According to a recent study by Fidelity, and the Stanford Center on Longevity, three quarters of boomer parents claim that they are still financially supporting their (adult) children in some way.
And although much of this support is accounted for in arms-length financial support, such as loans, 1 in 9 boomers said that at least one of their children “returned to the nest” at some point in the last year.
This has given rise to the term “boomerang generation”—many adult children cannot afford to live on their own, and end up returning to live with their parents.
The boomerang generation is costing boomers money: 76% of boomers said that caring for their adult children increased their living expenses, while 68% said they were more stressed, and 53% said that they were less happy.
What’s Causing The Boomerang Generation To Come Home?
Most adults don’t want to live with their parents, but they have no choice.
Offshoring to places like China and Mexico has distorted America’s labor market—if there are more high paying jobs near the top, but also more unemployed people, and people working low-end service jobs.
Essentially, many of the middle class job opportunities available to ordinary people, who might not have the aptitude to pursue advanced education, disappeared.
It’s why the middle class is disappearing.
Basically, many people just can’t make it in today’s economy—and it’s not their fault.
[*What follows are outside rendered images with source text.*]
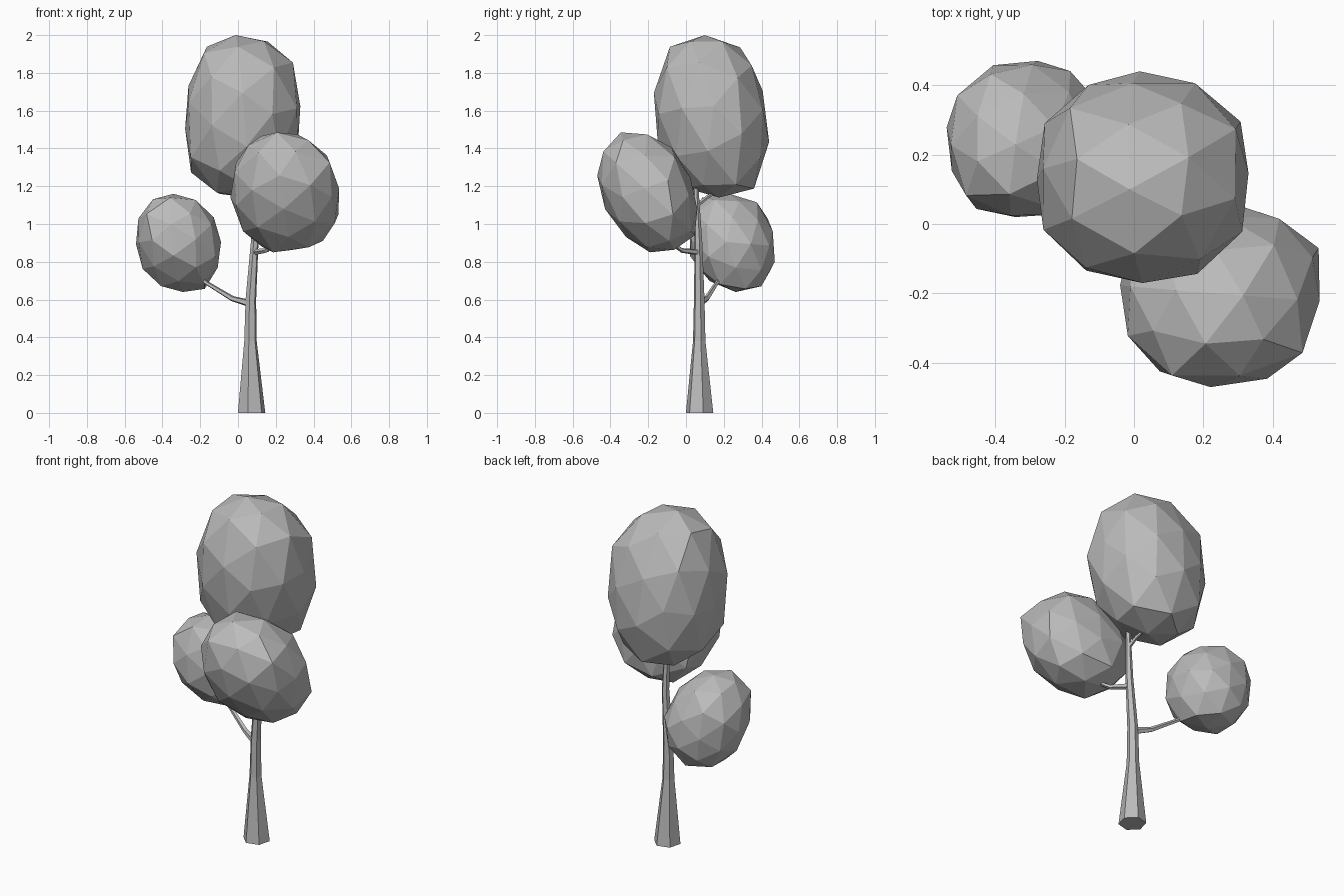
import bpy
import bmesh
import math
import random
from mathutils import Vector, Euler

random.seed(4)

cube = bpy.data.objects.get("Cube")
if cube:
    bpy.data.objects.remove(cube, do_unlink=True)

# One plain grey for the whole tree
grey = bpy.data.materials.new("plain grey")
grey.use_nodes = True
colour = (0.5, 0.5, 0.5, 1)
grey.diffuse_color = colour
grey.node_tree.nodes["Principled BSDF"].inputs["Base Color"].default_value = colour


def finish(name, bm):
    bmesh.ops.recalc_face_normals(bm, faces=bm.faces)
    mesh = bpy.data.meshes.new(name)
    bm.to_mesh(mesh)
    bm.free()
    mesh.materials.append(grey)
    obj = bpy.data.objects.new(name, mesh)
    bpy.context.collection.objects.link(obj)
    return obj


def tube(name, path, radii, sides, turn=0.0):
    """Faceted, tapering limb along a path, capped at both ends."""
    bm = bmesh.new()
    points = [Vector(p) for p in path]
    rings = []
    for i, (point, radius) in enumerate(zip(points, radii)):
        along = points[min(i + 1, len(points) - 1)] - points[max(i - 1, 0)]
        # The first ring of an upright limb stays flat on the ground
        if point.z == 0:
            along = Vector((0, 0, 1))
        spin = Vector((0, 0, 1)).rotation_difference(along)
        ring = []
        for s in range(sides):
            a = turn + math.tau * s / sides
            offset = Vector((math.cos(a), math.sin(a), 0)) * radius
            ring.append(bm.verts.new(point + spin @ offset))
        rings.append(ring)
    for low, high in zip(rings, rings[1:]):
        for s in range(sides):
            t = (s + 1) % sides
            bm.faces.new((low[s], low[t], high[t], high[s]))
    bm.faces.new(rings[0][::-1])
    bm.faces.new(rings[-1])
    return finish(name, bm)


def crown(name, low, high, lean, turn, fullness):
    """Low-poly leaf clump, leaned and fitted between two corners."""
    bm = bmesh.new()
    bmesh.ops.create_icosphere(bm, subdivisions=2, radius=1)
    rotation = Euler(turn).to_matrix()
    for v in bm.verts:
        d = (rotation @ v.co).normalized()
        d /= sum(abs(c) ** fullness for c in d) ** (1 / fullness)
        d *= random.uniform(0.95, 1.03)
        d.x += lean[0] * d.z
        d.y += lean[1] * d.z
        v.co = d
    for axis in range(3):
        values = [v.co[axis] for v in bm.verts]
        start, size = min(values), max(values) - min(values)
        for v in bm.verts:
            part = (v.co[axis] - start) / size
            v.co[axis] = low[axis] + part * (high[axis] - low[axis])
    return finish(name, bm)


# Trunk
tube("trunk",
     [(0.072, 0.072, 0), (0.066, 0.07, 0.38), (0.068, 0.07, 0.6),
      (0.088, 0.066, 0.9), (0.085, 0.05, 1.26)],
     [0.075, 0.034, 0.029, 0.021, 0.012], 6, math.radians(15))

# Branches
tube("right_branch",
     [(0.06, 0.07, 0.58), (-0.03, 0.11, 0.605), (-0.17, 0.165, 0.69),
      (-0.24, 0.2, 0.76)],
     [0.02, 0.015, 0.011, 0.009], 5)
tube("left_branch",
     [(0.085, 0.068, 0.85), (0.15, -0.02, 0.86), (0.2, -0.08, 0.9),
      (0.23, -0.12, 0.98)],
     [0.017, 0.013, 0.01, 0.008], 5)
tube("upper_branch",
     [(0.085, 0.06, 1.1), (0.075, 0.11, 1.14), (0.06, 0.16, 1.17),
      (0.05, 0.18, 1.25)],
     [0.012, 0.01, 0.009, 0.008], 5)

# Leaf clumps
crown("top_crown", (-0.28, -0.17, 1.14), (0.33, 0.44, 2.0),
      (0.03, -0.1), (0.35, 0.3, 0.2), 2.4)
crown("left_crown", (-0.04, -0.47, 0.85), (0.535, 0.06, 1.485),
      (-0.05, -0.3), (0.5, 0.2, 0.7), 2.25)
crown("right_crown", (-0.54, 0.02, 0.64), (-0.09, 0.47, 1.16),
      (-0.1, -0.15), (0.3, 0.5, 1.1), 2.15)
Not everyone can be a designer, a programmer, or a CEO.
It’s important we don’t lose sight of that fact.